Nintendo has a reputation for updating its consoles mid-generation, not long after launching them, to the extent that it’s become a little risky to be an early adopter. Why spend a few hundred pounds on a device that will be refined into something neater in 12 months, as the Nintendo DS was with the DSi, and the 3DS was with the New 3DS?
With the Nintendo Switch Lite however, the deal is a little less clear cut. This is not an improved version of 2017’s Nintendo Switch console, but a trimmed-down one repitched as a pure handheld rather than a home console hybrid.
The Switch Lite weighs less than its predecessor and is a few crucial centimetres smaller, fitting much more neatly in one hand. The left and right joy-cons are no longer detachable, as it now comes in a way sturdier all-in-one package, which travels in a backpack more easily. It feels nicer, more rugged and less susceptible to damage than the old Switch with its detachable bits.
You can no longer switch between playing on the handheld and playing on the television, which was the Nintendo Switch’s main marketing point. It is, after all, right there in the name.
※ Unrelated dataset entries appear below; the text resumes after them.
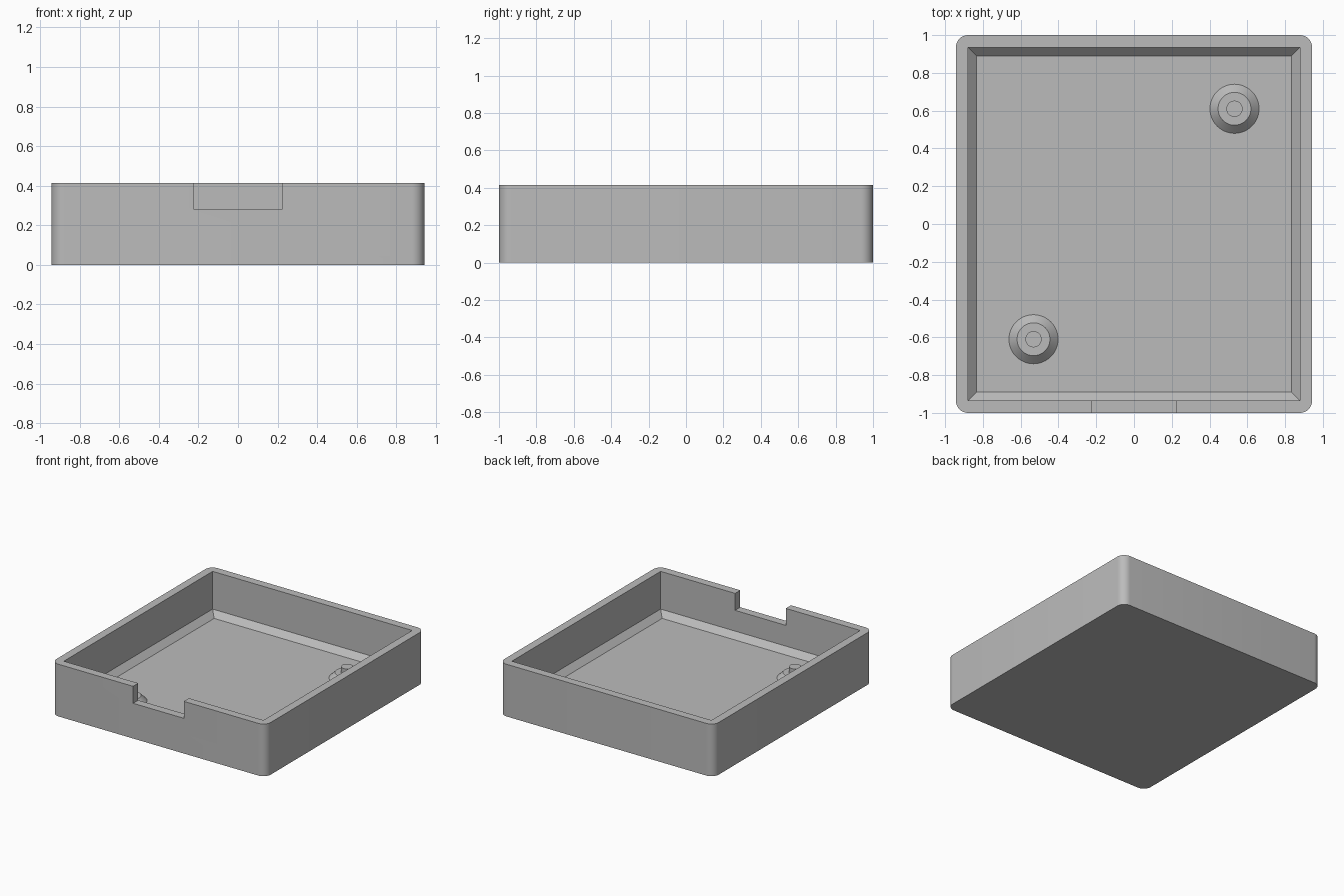
import bpy
import bmesh
from mathutils import Vector

cube = bpy.data.objects.get("Cube")
if cube:
    bpy.data.objects.remove(cube, do_unlink=True)

# Main dimensions
HALF_X, HALF_Y, HEIGHT = 0.943, 1.0, 0.415
WALL, FLOOR, CHAMFER = 0.065, 0.07, 0.045
CORNER = 0.065
NOTCH_HALF, NOTCH_Z = 0.223, 0.28

grey = bpy.data.materials.new("plain grey")
grey.use_nodes = True
grey.diffuse_color = (0.5, 0.5, 0.5, 1)
grey.node_tree.nodes["Principled BSDF"].inputs["Base Color"].default_value = grey.diffuse_color


def add_object(name, bm):
    bmesh.ops.recalc_face_normals(bm, faces=bm.faces)
    mesh = bpy.data.meshes.new(name)
    bm.to_mesh(mesh)
    bm.free()
    mesh.materials.append(grey)
    obj = bpy.data.objects.new(name, mesh)
    bpy.context.collection.objects.link(obj)
    return obj


def loft(bm, rings):
    """Join rings of points into a closed solid."""
    loops = [[bm.verts.new(p) for p in ring] for ring in rings]
    for low, high in zip(loops, loops[1:]):
        for i in range(len(low)):
            j = (i + 1) % len(low)
            bm.faces.new((low[i], low[j], high[j], high[i]))
    bm.faces.new(loops[0][::-1])
    bm.faces.new(loops[-1])


def rectangle(hx, hy, z, y=0.0):
    return [Vector((sx * hx, y + sy * hy, z))
            for sx, sy in ((-1, -1), (1, -1), (1, 1), (-1, 1))]


def smooth(obj):
    bpy.ops.object.select_all(action='DESELECT')
    bpy.context.view_layer.objects.active = obj
    obj.select_set(True)
    bpy.ops.object.shade_smooth_by_angle(angle=0.5)


def cut(target, cutter):
    """Subtract the cutter from the target and remove it."""
    mod = target.modifiers.new("cut", 'BOOLEAN')
    mod.operation = 'DIFFERENCE'
    mod.solver = 'EXACT'
    mod.object = cutter
    bpy.context.view_layer.objects.active = target
    bpy.ops.object.modifier_apply(modifier=mod.name)
    bpy.data.objects.remove(cutter, do_unlink=True)


# Tray body with rounded upright corners
bm = bmesh.new()
loft(bm, [rectangle(HALF_X, HALF_Y, z) for z in (0, HEIGHT)])
upright = [e for e in bm.edges
           if abs(e.verts[0].co.z - e.verts[1].co.z) > 0.1]
bmesh.ops.bevel(bm, geom=upright, offset=CORNER, segments=8,
                profile=0.5, affect='EDGES')
tray = add_object("tray", bm)

# Square-cornered cavity with a sloped foot around the floor
ix, iy = HALF_X - WALL, HALF_Y - WALL
bm = bmesh.new()
loft(bm, [rectangle(ix - CHAMFER, iy - CHAMFER, FLOOR),
          rectangle(ix, iy, FLOOR + CHAMFER),
          rectangle(ix, iy, HEIGHT + 0.1)])
cut(tray, add_object("cavity_cutter", bm))

# Notch in the front wall
bm = bmesh.new()
loft(bm, [rectangle(NOTCH_HALF, WALL * 1.5, z, -HALF_Y)
          for z in (NOTCH_Z, HEIGHT + 0.1)])
cut(tray, add_object("notch_cutter", bm))
smooth(tray)

# Two locating posts: flared base with a small pin
for name, side in (("back_left_post", 1), ("front_right_post", -1)):
    bm = bmesh.new()
    rings = []
    for radius, z in ((0.13, FLOOR - 0.01), (0.13, FLOOR), (0.087, 0.113),
                      (0.043, 0.113), (0.043, 0.16)):
        circle = bmesh.new()
        made = bmesh.ops.create_circle(circle, segments=48, radius=radius)
        rings.append([v.co + Vector((side * 0.532, side * 0.61, z))
                      for v in made["verts"]])
        circle.free()
    loft(bm, rings)
    smooth(add_object(name, bm))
This makes it incompatible with certain titles, especially early Nintendo releases that sought to emphasise how swapping between the big screen and the little screen could allow for unique styles of play (Super Mario Party for example) but the vast majority of existing and future games will still run normally on the Lite.
Stripping out almost every feature that made the Nintendo Switch so wonderfully strange, and so very Nintendo, may seem like a compromise, but the result is a handheld device with a much clearer focus about what it wants to be and who it’s for.
This is a Nintendo Switch for Xbox and PlayStation fans who looked at the original Switch’s weird teeny controllers and wacky kickstand and responded with a shrug. But those who still want that weird Nintendo magic should keep their original.